“Procedures required to obtain a construction permit increased from nine to 16 because of new requirements to submit a survey plan and register the project with the National Construction Authority,” says KAM Chief Executive Phylis Wakiaga.

“The time required to obtain a construction permit increased by over 25 per cent from 125 days (2014) to 159 days (2020).”

Overlapping charges, which see some manufacturers pay more than twice for the same service to different authorities, has significantly increased the cost of doing business. This, in turn, means that a significant cost is passed onto the consumer.

“There are various overlapping charges and levies by various quasi institutions. Some of these are water and sewerage services, effluent discharge, movement of goods taxes and levies at the national and county levels, dust measurements, noise survey, among others,” says Ms Wakiaga.

“Review and alignment of overlapping mandates and roles will reduce the cost of doing business for the manufacturing sector by 28.9 per cent.

The manufacturer’s lobby also feels that the regulations that are in place to control inter-county distribution is punitive and derails the country’s bid at achieving its economic potential.

“Movement of goods across counties is exorbitantly regulated. Distribution licenses are expensive, vary across counties and are mandatory before goods are allowed to transit,” reads the KAM Regulatory Audit Survey of 2020.

“This contravenes Article 209 (5) of the constitution which requires that taxation and other revenue-raising powers of a county shall not be exercised in a way that prejudices national economic policies, economic activities across county boundaries or the national mobility of goods, services, capital or labour.”

The processes of business and property registration has been regarded as a hindrance to many Kenyans who want to, and are capable of, owning property. “On average, starting a company requires seven procedures, takes 23 days and costs 20 per cent of Kenya’s income per capita. The process is less efficient compared with the global Doing Business 2019 average,” KAM says.
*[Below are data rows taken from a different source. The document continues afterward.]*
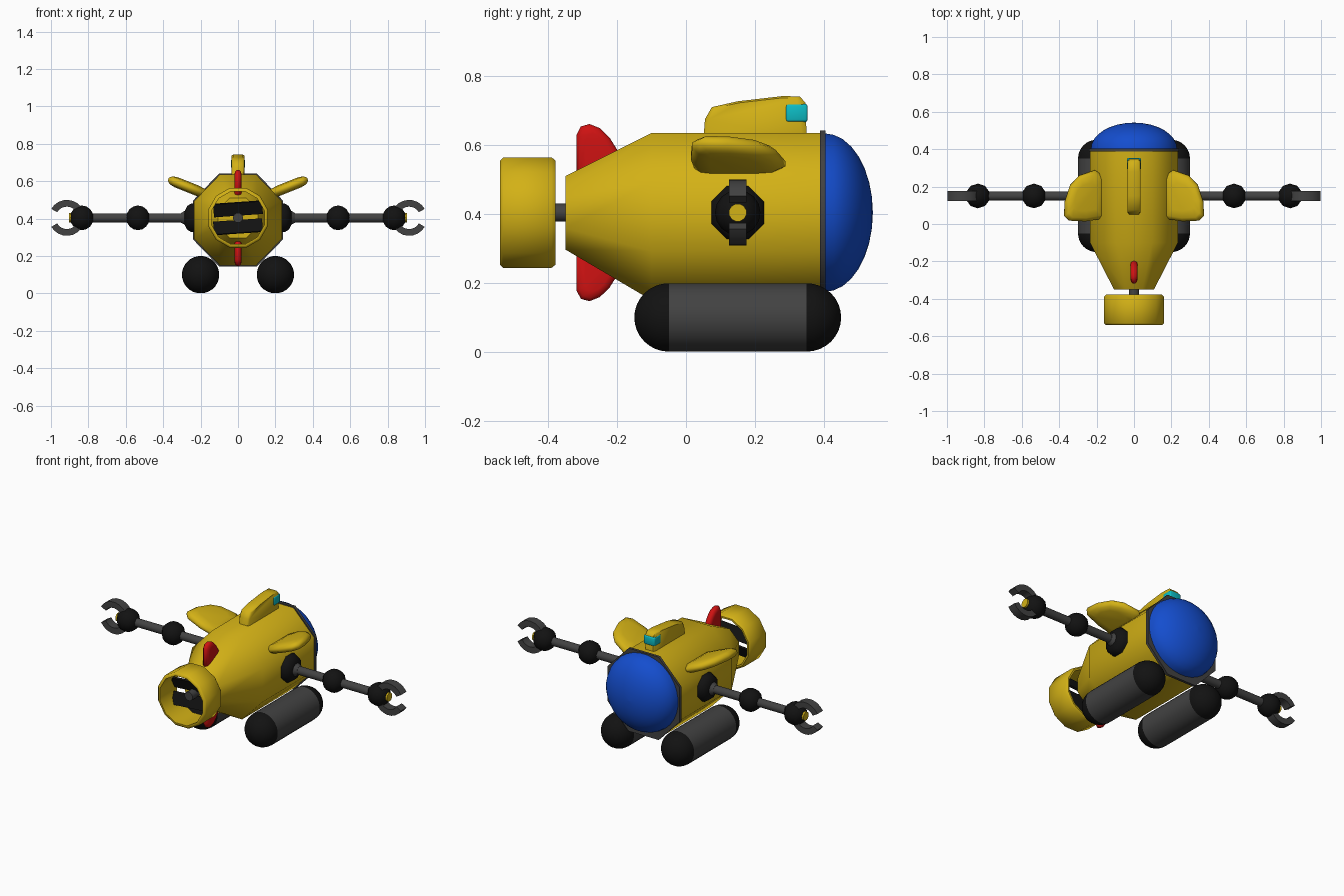
import bpy, bmesh, math
from mathutils import Vector

if "Cube" in bpy.data.objects:
    bpy.data.objects.remove(bpy.data.objects["Cube"])


def material(name, rgb):
    m = bpy.data.materials.new(name)
    m.diffuse_color = (*rgb, 1)
    m.use_nodes = True
    m.node_tree.nodes["Principled BSDF"].inputs["Base Color"].default_value = m.diffuse_color
    return m


YELLOW = material("yellow paint", (0.65, 0.44, 0.008))
BLUE = material("blue glass", (0.007, 0.075, 0.62))
RED = material("red paint", (0.62, 0.006, 0.006))
GREY = material("dark grey metal", (0.055, 0.055, 0.055))
BLACK = material("black rubber", (0.006, 0.006, 0.006))
CYAN = material("cyan glass", (0.004, 0.5, 0.55))
CZ = 0.404   # height of the main axis


def finish(name, bm, mat, angle=50):
    bmesh.ops.recalc_face_normals(bm, faces=bm.faces[:])
    me = bpy.data.meshes.new(name)
    bm.to_mesh(me)
    bm.free()
    ob = bpy.data.objects.new(name, me)
    bpy.context.collection.objects.link(ob)
    me.materials.append(mat)
    bpy.ops.object.select_all(action='DESELECT')
    bpy.context.view_layer.objects.active = ob
    ob.select_set(True)
    bpy.ops.object.shade_smooth_by_angle(angle=math.radians(angle))
    return ob


def loft(name, rings, mat, cap=True, closed=False, angle=50):
    """Skin a list of equal-length point rings."""
    bm = bmesh.new()
    vs = [[bm.verts.new(p) for p in r] for r in rings]
    n = len(vs[0])
    pairs = list(zip(vs, vs[1:])) + ([(vs[-1], vs[0])] if closed else [])
    for a, b in pairs:
        for i in range(n):
            j = (i + 1) % n
            bm.faces.new((a[i], a[j], b[j], b[i]))
    if cap and not closed:
        bm.faces.new(vs[0])
        bm.faces.new(vs[-1])
    bmesh.ops.remove_doubles(bm, verts=bm.verts[:], dist=1e-5)
    return finish(name, bm, mat, angle)


def lathe(name, profile, mat, n=24, axis='Y', at=(0, 0, CZ), closed=False, angle=50):
    """Spin (position along axis, radius) points round the axis."""
    rings = []
    for t, r in profile:
        ring = []
        for i in range(n):
            a = 2 * math.pi * (i + 0.5) / n
            u, v = r * math.cos(a), r * math.sin(a)
            p = (u, t, v) if axis == 'Y' else (t, u, v)
            ring.append(Vector(at) + Vector(p))
        rings.append(ring)
    return loft(name, rings, mat, closed=closed, angle=angle)


def bulge(start, depth, radius, steps=8):
    """Half-ellipse profile from full radius out to a tip."""
    return [(start + depth * math.sin(k * math.pi / 2 / steps),
             max(radius * math.cos(k * math.pi / 2 / steps), 1e-4)) for k in range(steps + 1)]


def pillow(name, outline, half, place, mat):
    """Rounded plate: the outline shrinks towards both flat sides."""
    cu = sum(p[0] for p in outline) / len(outline)
    cv = sum(p[1] for p in outline) / len(outline)
    rings = []
    for s, h in ((.55, -1), (.85, -.8), (1, -.3), (1, .3), (.85, .8), (.55, 1)):
        rings.append([place(cu + (u - cu) * s, cv + (v - cv) * s, h * half) for u, v in outline])
    return loft(name, rings, mat, angle=75)


def box(name, centre, size, mat, bevel=0.0, rot=(0, 0, 0)):
    bm = bmesh.new()
    bmesh.ops.create_cube(bm, size=1)
    bmesh.ops.scale(bm, vec=size, verts=bm.verts[:])
    if bevel:
        bmesh.ops.bevel(bm, geom=bm.edges[:], offset=bevel, segments=2, affect='EDGES', profile=0.5)
    ob = finish(name, bm, mat)
    ob.location, ob.rotation_euler = centre, rot
    return ob


# Eight-sided hull, tapering to the tail
def octagon(y, w, top, bottom):
    k = math.tan(math.pi / 8)
    cz, h = (top + bottom) / 2, (top - bottom) / 2
    unit = [(1, k), (k, 1), (-k, 1), (-1, k), (-1, -k), (-k, -1), (k, -1), (1, -k)]
    return [(u * w, y, cz + v * h) for u, v in unit]


loft("hull", [octagon(-.35, .107, .51, .297), octagon(-.1, .235, .635, .15),
              octagon(.395, .235, .635, .15)], YELLOW)
loft("window_rim", [octagon(.388, .241, .642, .143), octagon(.404, .241, .642, .143)], GREY)
lathe("front_dome", bulge(.402, .14, .231), BLUE, n=32)

# Propeller shroud, shaft and blades
lathe("propeller_ring", [(-.54, .156), (-.53, .166), (-.39, .166), (-.378, .156),
                         (-.378, .146), (-.54, .146)], YELLOW, n=12, closed=True)
lathe("propeller_shaft", [(-.47, .027), (-.34, .027)], GREY, n=12)
for s in (1, -1):
    box("propeller_blade", (0, -.43, CZ + s * .048), (.262, .012, .075), BLACK,
        rot=(s * math.radians(25), math.radians(-4), 0))

# Red tail fins above and below
fin = [(-.318, .09), (-.318, .225), (-.305, .25), (-.28, .257), (-.25, .245),
       (-.222, .218), (-.195, .175), (-.18, .09)]
for s in (1, -1):
    pillow("tail_fin", fin, .02, lambda u, v, h: (h, u, CZ + s * v), RED)

# Sail on top with wrap-round window
sail = [(.05, .61), (.055, .675), (.075, .71), (.15, .727), (.28, .742), (.33, .741),
        (.347, .722), (.35, .61)]
sail_rings = []
for x, s in ((-.034, .93), (-.026, 1), (.026, 1), (.034, .93)):
    sail_rings.append([(x, .2 + (y - .2) * s, .66 + (z - .66) * s) for y, z in sail])
loft("sail", sail_rings, YELLOW)
box("sail_window", (0, .321, .693), (.074, .064, .052), CYAN, bevel=.007)

# Paired parts on each side
wing = [(.16, .03), (.26, .014), (.345, .018), (.372, .045), (.368, .12), (.338, .21),
        (.29, .26), (.21, .288), (.16, .25)]
for s in (1, -1):
    pillow("wing", wing, .028,
           lambda u, v, h: (s * (u - h * .34), v, .538 + (u - .19) * .4 + h * .94), YELLOW)

    # Pontoon with domed ends
    foot = (s * .2, .15, .1)
    lathe("pontoon", [(-.2, .1), (.2, .1)], GREY, at=foot)
    for e in (1, -1):
        lathe("pontoon_end", [(e * t, r) for t, r in bulge(.2, .1, .1)], BLACK, at=foot)

    # Arm with shoulder, joints and claw
    arm = (0, .15, CZ)
    lathe("shoulder", [(s * .22, .083), (s * .25, .083), (s * .272, .068), (s * .285, .04)],
          BLACK, n=8, axis='X', at=arm)
    lathe("shoulder_socket", [(s * .27, .046), (s * .305, .027)], GREY, n=12, axis='X', at=arm)
    lathe("arm_rod", [(s * .26, .025), (s * .84, .025)], GREY, n=12, axis='X', at=arm)
    for x in (.535, .835):
        bm = bmesh.new()
        bmesh.ops.create_uvsphere(bm, u_segments=10, v_segments=8, radius=.066)
        joint = finish("arm_joint", bm, BLACK)
        joint.location = (s * x, .15, CZ)
    lathe("claw_lamp", [(s * .88, .026), (s * .904, .026)], YELLOW, n=12, axis='X', at=arm)
    for e in (1, -1):
        rings = []
        for k in range(9):
            a = math.radians(30 + k * 16)
            rings.append([(s * (.915 + r * math.cos(a)), .15 + y, CZ + e * r * math.sin(a))
                          for r, y in ((.06, -.026), (.096, -.026), (.096, .026), (.06, .026))])
        loft("claw_finger", rings, GREY)
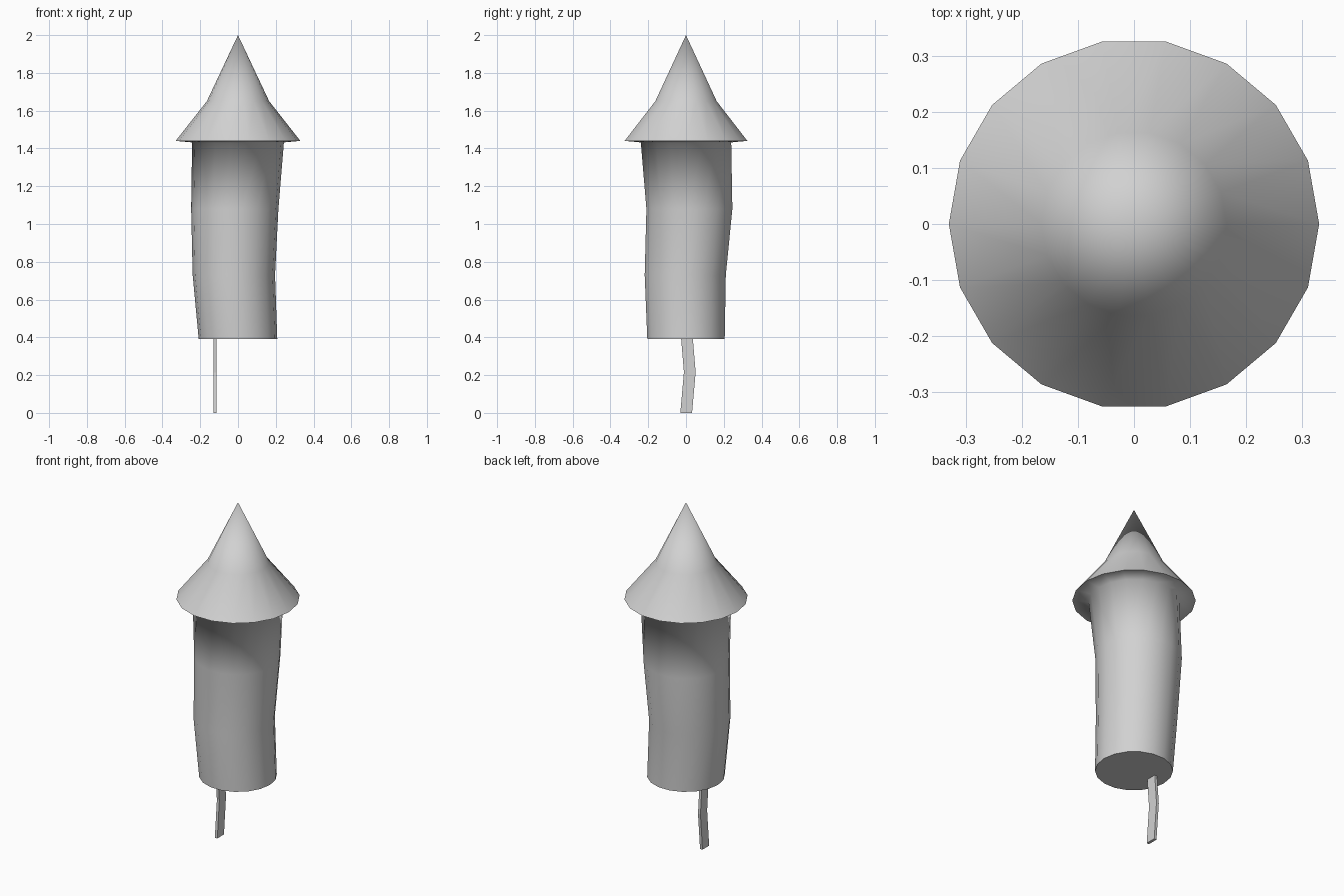
import bpy, bmesh
from math import cos, sin, tau

SIDES = 18

cube = bpy.data.objects.get("Cube")
if cube:
    bpy.data.objects.remove(cube, do_unlink=True)

grey = bpy.data.materials.new("plain_grey")
grey.use_nodes = True
colour = (0.64, 0.64, 0.64, 1)
grey.diffuse_color = colour
grey.node_tree.nodes["Principled BSDF"].inputs["Base Color"].default_value = colour


def add_object(name, bm):
    bmesh.ops.recalc_face_normals(bm, faces=bm.faces)
    mesh = bpy.data.meshes.new(name)
    bm.to_mesh(mesh)
    bm.free()
    mesh.materials.append(grey)
    obj = bpy.data.objects.new(name, mesh)
    bpy.context.collection.objects.link(obj)
    return obj


def ring(bm, x, y, z, radius):
    return [bm.verts.new((x + radius * cos(tau * i / SIDES),
                          y + radius * sin(tau * i / SIDES), z))
            for i in range(SIDES)]


def bridge(bm, lower, upper, smooth=True):
    n = len(lower)
    for i in range(n):
        j = (i + 1) % n
        face = bm.faces.new((lower[i], lower[j], upper[j], upper[i]))
        face.smooth = smooth


# Nose cone: flared skirt rising to a point
bm = bmesh.new()
rim = ring(bm, 0, 0, 1.44, 0.33)
waist = ring(bm, 0, 0, 1.65, 0.165)
bridge(bm, rim, waist)
tip = bm.verts.new((0, 0, 2))
for i in range(SIDES):
    bm.faces.new((waist[i], waist[(i + 1) % SIDES], tip)).smooth = True
add_object("nose_cone", bm)

# Bent body tube, continuing smoothly into the underside of the skirt
bm = bmesh.new()
sections = [(0, 0, 0.39, 0.208), (-0.022, -0.004, 0.73, 0.218),
            (-0.017, 0.018, 1.08, 0.231), (0, 0, 1.432, 0.243),
            (0, 0, 1.44, 0.33)]
rings = [ring(bm, *s) for s in sections]
for lower, upper in zip(rings, rings[1:]):
    bridge(bm, lower, upper)
# Flat bottom cap with a crisp edge
cap = bm.faces.new(rings[0])
for edge in cap.edges:
    edge.smooth = False
add_object("body_tube", bm)

# Thin bent fuse hanging off centre
bm = bmesh.new()
loops = []
for y, z in [(0.001, 0), (0.02, 0.215), (0.005, 0.395)]:
    loops.append([bm.verts.new((-0.122 + dx * 0.008, y + dy * 0.031, z))
                  for dx, dy in [(-1, -1), (1, -1), (1, 1), (-1, 1)]])
for lower, upper in zip(loops, loops[1:]):
    bridge(bm, lower, upper, smooth=False)
bm.faces.new(loops[0])
bm.faces.new(loops[-1])
add_object("fuse", bm)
Construction is even more bureaucratic.

“Dealing with construction permits requires 17 procedures, takes 108 days and costs 3.8 per cent of the warehouse value, on average, about two (2) months faster than the average for Sub-Saharan Africa (162 days). However, the number of procedures is three times the global average measured by Doing Business. The number of steps ranges from 14 in Kiambu (Thika) to 18 in Isiolo, Kakamega and Machakos,” the survey notes.

“The time to deal with construction permits varies from 72 days in Busia (Malaba) to more than twice as long in Kiambu (Thika) and Nairobi.”

Registering property takes on average nine procedures, 58 days and costs 6.54 per cent of property value, KAM says. The cost is in par with South Africa and lower than in Mauritius or the regional average for Sub-Saharan Africa.

Across Kenya, property registration requires three times as many procedures as in Rwanda and requires about the same number of days as in Sub-Saharan Africa (57.5 days) which is nearly five times the time required in Botswana (12 days).

The lobby is asking for simplification of the procedures for approvals of construction and acquisition of property, which will, in turn, spur economic growth. ?


Please enter your comment!
Please enter your name here